Your objective -
Starting with the line that contains "const mat = (name, color)" and stopping after the line that contains "g.computeVertexNormals();", copy the entries below exactly. Include nothing else.

○ ○ ○ ○ ○ ○ ○

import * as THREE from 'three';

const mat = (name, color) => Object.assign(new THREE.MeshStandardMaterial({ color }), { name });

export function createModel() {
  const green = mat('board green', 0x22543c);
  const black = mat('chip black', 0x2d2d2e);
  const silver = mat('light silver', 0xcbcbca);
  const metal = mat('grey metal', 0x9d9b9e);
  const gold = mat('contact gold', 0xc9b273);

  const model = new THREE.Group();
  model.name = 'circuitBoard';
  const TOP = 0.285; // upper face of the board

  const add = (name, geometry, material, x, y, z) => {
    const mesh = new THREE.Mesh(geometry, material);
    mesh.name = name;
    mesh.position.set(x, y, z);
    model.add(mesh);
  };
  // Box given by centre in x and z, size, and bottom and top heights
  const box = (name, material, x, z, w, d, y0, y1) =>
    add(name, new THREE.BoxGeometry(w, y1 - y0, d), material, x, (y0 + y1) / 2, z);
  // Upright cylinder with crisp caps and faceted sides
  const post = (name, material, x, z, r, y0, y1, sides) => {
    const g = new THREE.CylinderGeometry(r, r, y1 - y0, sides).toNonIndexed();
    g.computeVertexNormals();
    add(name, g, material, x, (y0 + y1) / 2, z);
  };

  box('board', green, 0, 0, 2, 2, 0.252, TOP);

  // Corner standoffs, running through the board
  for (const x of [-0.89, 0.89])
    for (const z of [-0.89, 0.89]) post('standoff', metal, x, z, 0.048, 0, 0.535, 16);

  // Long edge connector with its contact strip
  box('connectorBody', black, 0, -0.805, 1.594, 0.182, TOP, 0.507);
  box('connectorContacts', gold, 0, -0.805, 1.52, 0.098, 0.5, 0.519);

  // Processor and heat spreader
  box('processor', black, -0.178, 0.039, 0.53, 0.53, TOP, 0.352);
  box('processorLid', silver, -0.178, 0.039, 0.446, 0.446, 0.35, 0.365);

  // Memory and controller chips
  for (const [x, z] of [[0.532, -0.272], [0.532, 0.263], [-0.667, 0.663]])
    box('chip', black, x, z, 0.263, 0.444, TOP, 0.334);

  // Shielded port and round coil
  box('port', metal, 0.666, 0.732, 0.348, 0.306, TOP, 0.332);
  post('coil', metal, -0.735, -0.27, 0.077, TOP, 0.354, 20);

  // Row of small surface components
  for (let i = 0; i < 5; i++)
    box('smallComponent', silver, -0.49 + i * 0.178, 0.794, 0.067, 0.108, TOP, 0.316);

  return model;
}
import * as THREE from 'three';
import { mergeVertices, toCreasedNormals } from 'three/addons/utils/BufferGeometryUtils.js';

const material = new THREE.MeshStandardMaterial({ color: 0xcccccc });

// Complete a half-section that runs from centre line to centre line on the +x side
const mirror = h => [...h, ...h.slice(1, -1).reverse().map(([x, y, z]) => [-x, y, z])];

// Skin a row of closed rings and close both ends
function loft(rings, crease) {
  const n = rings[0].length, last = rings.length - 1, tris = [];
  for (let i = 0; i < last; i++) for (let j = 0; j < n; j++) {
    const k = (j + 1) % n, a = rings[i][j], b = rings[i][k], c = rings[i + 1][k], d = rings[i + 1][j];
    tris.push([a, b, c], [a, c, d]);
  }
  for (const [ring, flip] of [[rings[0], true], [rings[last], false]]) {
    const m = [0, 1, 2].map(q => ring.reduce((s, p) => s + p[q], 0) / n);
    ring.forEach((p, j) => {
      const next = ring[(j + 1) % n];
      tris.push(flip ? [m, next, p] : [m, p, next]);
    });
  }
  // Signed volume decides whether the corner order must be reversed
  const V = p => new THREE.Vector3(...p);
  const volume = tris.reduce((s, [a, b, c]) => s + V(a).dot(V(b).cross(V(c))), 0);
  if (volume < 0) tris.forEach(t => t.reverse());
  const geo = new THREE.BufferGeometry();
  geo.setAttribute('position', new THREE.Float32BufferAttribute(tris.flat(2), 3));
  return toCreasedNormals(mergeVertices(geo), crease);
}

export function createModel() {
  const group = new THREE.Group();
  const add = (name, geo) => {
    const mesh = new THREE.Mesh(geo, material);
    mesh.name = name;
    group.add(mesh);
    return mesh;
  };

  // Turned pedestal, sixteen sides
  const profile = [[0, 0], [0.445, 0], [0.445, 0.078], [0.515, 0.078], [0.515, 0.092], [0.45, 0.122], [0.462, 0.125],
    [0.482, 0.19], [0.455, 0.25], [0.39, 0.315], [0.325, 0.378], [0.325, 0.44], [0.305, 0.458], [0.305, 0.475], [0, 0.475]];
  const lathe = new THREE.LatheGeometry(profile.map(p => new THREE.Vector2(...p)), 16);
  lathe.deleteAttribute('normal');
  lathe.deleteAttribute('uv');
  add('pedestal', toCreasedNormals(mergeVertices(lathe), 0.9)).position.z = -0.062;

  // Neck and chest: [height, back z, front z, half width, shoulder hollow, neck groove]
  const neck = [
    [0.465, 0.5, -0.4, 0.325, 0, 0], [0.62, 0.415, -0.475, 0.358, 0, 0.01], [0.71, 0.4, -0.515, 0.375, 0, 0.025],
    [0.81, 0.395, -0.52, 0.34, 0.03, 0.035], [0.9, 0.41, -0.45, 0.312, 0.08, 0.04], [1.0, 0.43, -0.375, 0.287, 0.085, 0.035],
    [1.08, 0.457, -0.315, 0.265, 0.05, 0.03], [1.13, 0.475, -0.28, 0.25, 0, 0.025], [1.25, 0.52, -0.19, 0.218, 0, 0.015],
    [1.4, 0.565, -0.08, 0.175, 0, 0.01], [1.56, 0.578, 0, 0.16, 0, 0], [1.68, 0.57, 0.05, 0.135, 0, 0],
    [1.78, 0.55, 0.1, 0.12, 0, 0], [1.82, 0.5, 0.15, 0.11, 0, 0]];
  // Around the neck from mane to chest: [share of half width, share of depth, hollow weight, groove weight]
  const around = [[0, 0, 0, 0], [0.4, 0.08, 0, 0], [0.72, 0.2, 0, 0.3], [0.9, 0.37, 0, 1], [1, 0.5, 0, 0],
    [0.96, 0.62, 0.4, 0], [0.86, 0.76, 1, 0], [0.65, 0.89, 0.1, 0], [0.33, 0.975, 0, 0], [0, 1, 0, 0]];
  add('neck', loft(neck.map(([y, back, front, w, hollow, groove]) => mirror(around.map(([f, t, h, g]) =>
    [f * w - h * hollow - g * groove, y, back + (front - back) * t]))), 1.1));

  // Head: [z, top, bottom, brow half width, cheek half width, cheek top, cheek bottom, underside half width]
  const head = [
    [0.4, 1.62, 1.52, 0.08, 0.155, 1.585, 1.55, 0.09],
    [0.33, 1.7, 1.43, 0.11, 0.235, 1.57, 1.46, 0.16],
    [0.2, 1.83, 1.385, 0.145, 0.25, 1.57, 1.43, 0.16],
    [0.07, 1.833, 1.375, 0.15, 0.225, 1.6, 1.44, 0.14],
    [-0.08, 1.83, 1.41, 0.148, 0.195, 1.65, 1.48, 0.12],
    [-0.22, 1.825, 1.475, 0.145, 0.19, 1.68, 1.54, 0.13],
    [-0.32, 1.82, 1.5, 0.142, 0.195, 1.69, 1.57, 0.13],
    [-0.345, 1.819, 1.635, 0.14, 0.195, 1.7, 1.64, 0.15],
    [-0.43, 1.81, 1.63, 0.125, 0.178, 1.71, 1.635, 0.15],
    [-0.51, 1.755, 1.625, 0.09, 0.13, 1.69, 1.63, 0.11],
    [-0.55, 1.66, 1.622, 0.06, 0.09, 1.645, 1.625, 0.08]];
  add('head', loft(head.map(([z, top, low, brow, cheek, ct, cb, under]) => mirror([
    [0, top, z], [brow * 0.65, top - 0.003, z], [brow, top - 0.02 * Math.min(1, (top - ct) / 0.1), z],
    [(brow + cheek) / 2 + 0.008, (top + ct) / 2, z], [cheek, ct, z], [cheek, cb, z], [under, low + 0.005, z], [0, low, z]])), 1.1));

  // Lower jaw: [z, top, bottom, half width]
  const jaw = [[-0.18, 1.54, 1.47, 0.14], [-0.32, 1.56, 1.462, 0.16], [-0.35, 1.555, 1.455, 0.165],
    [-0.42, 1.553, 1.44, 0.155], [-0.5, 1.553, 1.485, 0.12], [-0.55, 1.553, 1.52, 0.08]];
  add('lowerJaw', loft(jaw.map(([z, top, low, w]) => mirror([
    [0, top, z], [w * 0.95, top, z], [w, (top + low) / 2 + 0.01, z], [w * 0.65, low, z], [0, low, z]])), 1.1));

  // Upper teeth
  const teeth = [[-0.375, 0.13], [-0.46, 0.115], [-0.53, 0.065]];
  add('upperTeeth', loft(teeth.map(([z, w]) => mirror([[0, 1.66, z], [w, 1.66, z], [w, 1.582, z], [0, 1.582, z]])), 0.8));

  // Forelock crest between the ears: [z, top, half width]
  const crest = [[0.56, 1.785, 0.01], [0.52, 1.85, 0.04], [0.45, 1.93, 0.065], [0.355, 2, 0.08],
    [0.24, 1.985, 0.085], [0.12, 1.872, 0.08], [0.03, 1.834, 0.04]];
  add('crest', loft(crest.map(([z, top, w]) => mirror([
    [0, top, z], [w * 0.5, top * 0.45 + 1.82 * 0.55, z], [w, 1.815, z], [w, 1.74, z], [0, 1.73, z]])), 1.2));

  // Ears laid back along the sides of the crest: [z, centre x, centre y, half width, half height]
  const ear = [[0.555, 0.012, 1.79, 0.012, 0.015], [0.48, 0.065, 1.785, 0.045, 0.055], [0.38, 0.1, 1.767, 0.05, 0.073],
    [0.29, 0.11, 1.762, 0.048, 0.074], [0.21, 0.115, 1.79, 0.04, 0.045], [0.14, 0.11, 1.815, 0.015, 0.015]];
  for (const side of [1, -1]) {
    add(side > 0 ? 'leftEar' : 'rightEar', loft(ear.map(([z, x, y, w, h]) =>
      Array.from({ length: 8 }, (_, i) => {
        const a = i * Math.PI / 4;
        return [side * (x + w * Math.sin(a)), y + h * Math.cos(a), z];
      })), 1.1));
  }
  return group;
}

○ ○ ○ ○ ○ ○ ○

Reply to the task -
const mat = (name, color) => Object.assign(new THREE.MeshStandardMaterial({ color }), { name });

export function createModel() {
  const green = mat('board green', 0x22543c);
  const black = mat('chip black', 0x2d2d2e);
  const silver = mat('light silver', 0xcbcbca);
  const metal = mat('grey metal', 0x9d9b9e);
  const gold = mat('contact gold', 0xc9b273);

  const model = new THREE.Group();
  model.name = 'circuitBoard';
  const TOP = 0.285; // upper face of the board

  const add = (name, geometry, material, x, y, z) => {
    const mesh = new THREE.Mesh(geometry, material);
    mesh.name = name;
    mesh.position.set(x, y, z);
    model.add(mesh);
  };
  // Box given by centre in x and z, size, and bottom and top heights
  const box = (name, material, x, z, w, d, y0, y1) =>
    add(name, new THREE.BoxGeometry(w, y1 - y0, d), material, x, (y0 + y1) / 2, z);
  // Upright cylinder with crisp caps and faceted sides
  const post = (name, material, x, z, r, y0, y1, sides) => {
    const g = new THREE.CylinderGeometry(r, r, y1 - y0, sides).toNonIndexed();
    g.computeVertexNormals();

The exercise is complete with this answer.